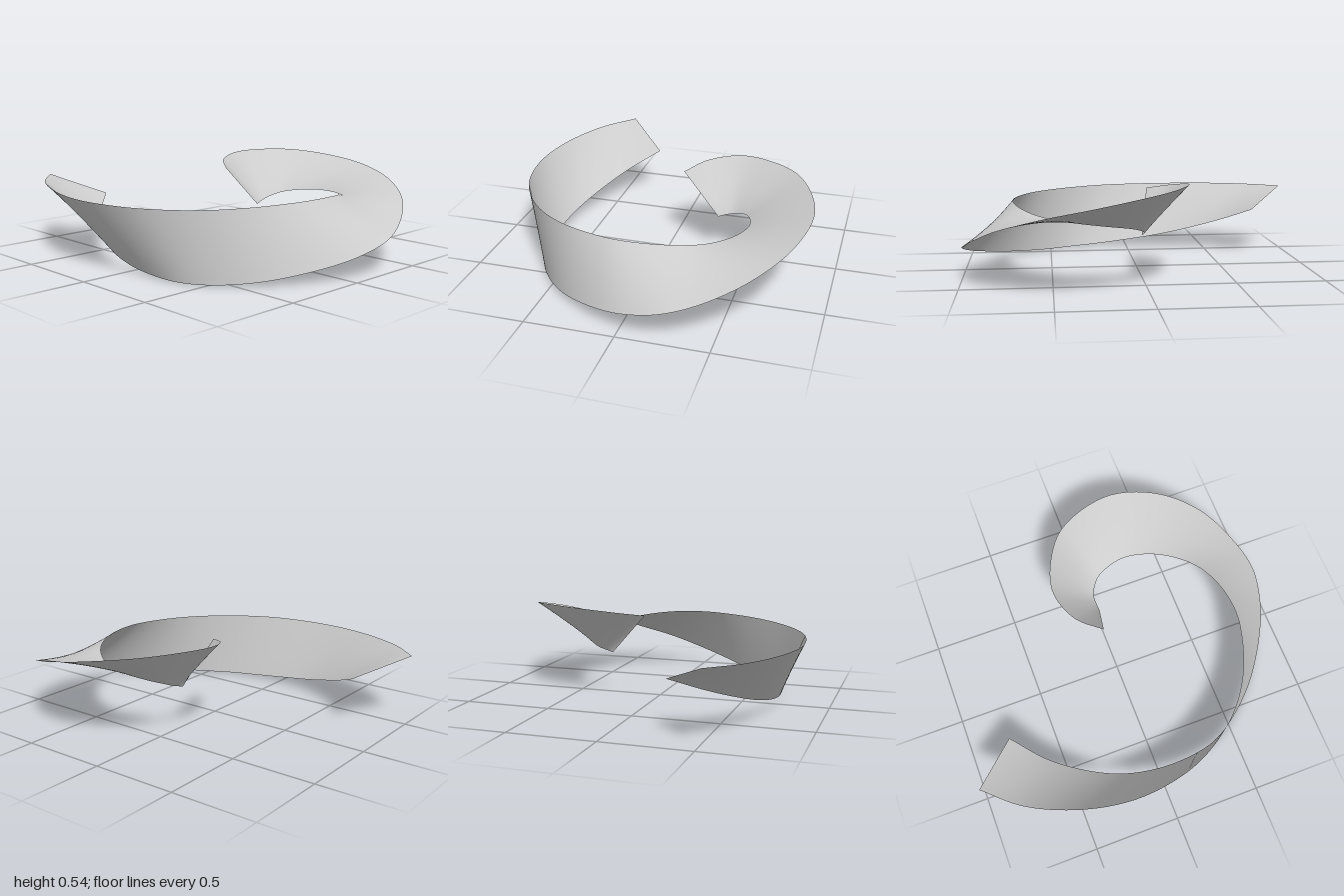
import * as THREE from 'three';

const curveFrom = (pts) =>
  new THREE.CatmullRomCurve3(pts.map((p) => new THREE.Vector3(...p)), false, 'centripetal');

// Edge that starts on the outside and spirals inward to the tip
const upperEdge = curveFrom([
  [-1, 0.405, 0.53], [-0.8, 0.4, 0.7], [-0.5, 0.395, 0.83], [-0.2, 0.39, 0.877],
  [0.1, 0.39, 0.835], [0.3, 0.39, 0.745], [0.48, 0.392, 0.6], [0.61, 0.397, 0.42],
  [0.695, 0.402, 0.2], [0.72, 0.403, 0.05], [0.7, 0.397, -0.13], [0.64, 0.382, -0.28],
  [0.55, 0.365, -0.39], [0.4, 0.348, -0.49], [0.23, 0.332, -0.53], [0.07, 0.307, -0.485],
  [0.02, 0.288, -0.435], [-0.004, 0.268, -0.385], [-0.005, 0.254, -0.34], [0, 0.24, -0.3],
]);

// Edge that dips to the ground, swings outside and climbs to the top
const lowerEdge = curveFrom([
  [-0.76, 0.285, 0.28], [-0.57, 0.187, 0.47], [-0.27, 0.085, 0.635], [-0.02, 0.036, 0.69],
  [0.22, 0.009, 0.685], [0.38, 0.001, 0.648], [0.54, 0.004, 0.555], [0.72, 0.028, 0.39],
  [0.89, 0.08, 0.14], [0.97, 0.125, -0.05], [0.998, 0.18, -0.25], [0.94, 0.242, -0.45],
  [0.8, 0.335, -0.67], [0.57, 0.418, -0.83], [0.27, 0.482, -0.884], [-0.06, 0.53, -0.75],
  [-0.2, 0.54, -0.56], [-0.25, 0.534, -0.37], [-0.185, 0.51, -0.19], [-0.05, 0.48, -0.08],
]);

// Ruled surface with straight lines joining matching points of two curves
function ruledSurface(a, b, steps, rows) {
  const positions = [];
  const index = [];
  for (let i = 0; i <= steps; i++) {
    const p = a.getPoint(i / steps);
    const q = b.getPoint(i / steps);
    for (let j = 0; j <= rows; j++) {
      const v = p.clone().lerp(q, j / rows);
      positions.push(v.x, Math.max(0, v.y), v.z);
      if (i < steps && j < rows) {
        const k = i * (rows + 1) + j;
        const n = k + rows + 1;
        index.push(k, k + 1, n, k + 1, n + 1, n);
      }
    }
  }
  const geometry = new THREE.BufferGeometry();
  geometry.setAttribute('position', new THREE.Float32BufferAttribute(positions, 3));
  geometry.setIndex(index);
  geometry.computeVertexNormals();
  return geometry;
}

export function createModel() {
  const group = new THREE.Group();
  group.name = 'spiralRibbon';

  const lightGrey = new THREE.MeshStandardMaterial({ color: 0xcccccc, side: THREE.DoubleSide });
  lightGrey.name = 'lightGrey';

  // Twisting open band
  const ribbon = new THREE.Mesh(ruledSurface(upperEdge, lowerEdge, 190, 10), lightGrey);
  ribbon.name = 'ribbon';
  group.add(ribbon);

  return group;
}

************

→ Your assignment:
Find the word "rows" in the entries. Copy each line that holds it.

→ Answer space:
function ruledSurface(a, b, steps, rows) {
    for (let j = 0; j <= rows; j++) {
      const v = p.clone().lerp(q, j / rows);
      if (i < steps && j < rows) {
        const k = i * (rows + 1) + j;
        const n = k + rows + 1;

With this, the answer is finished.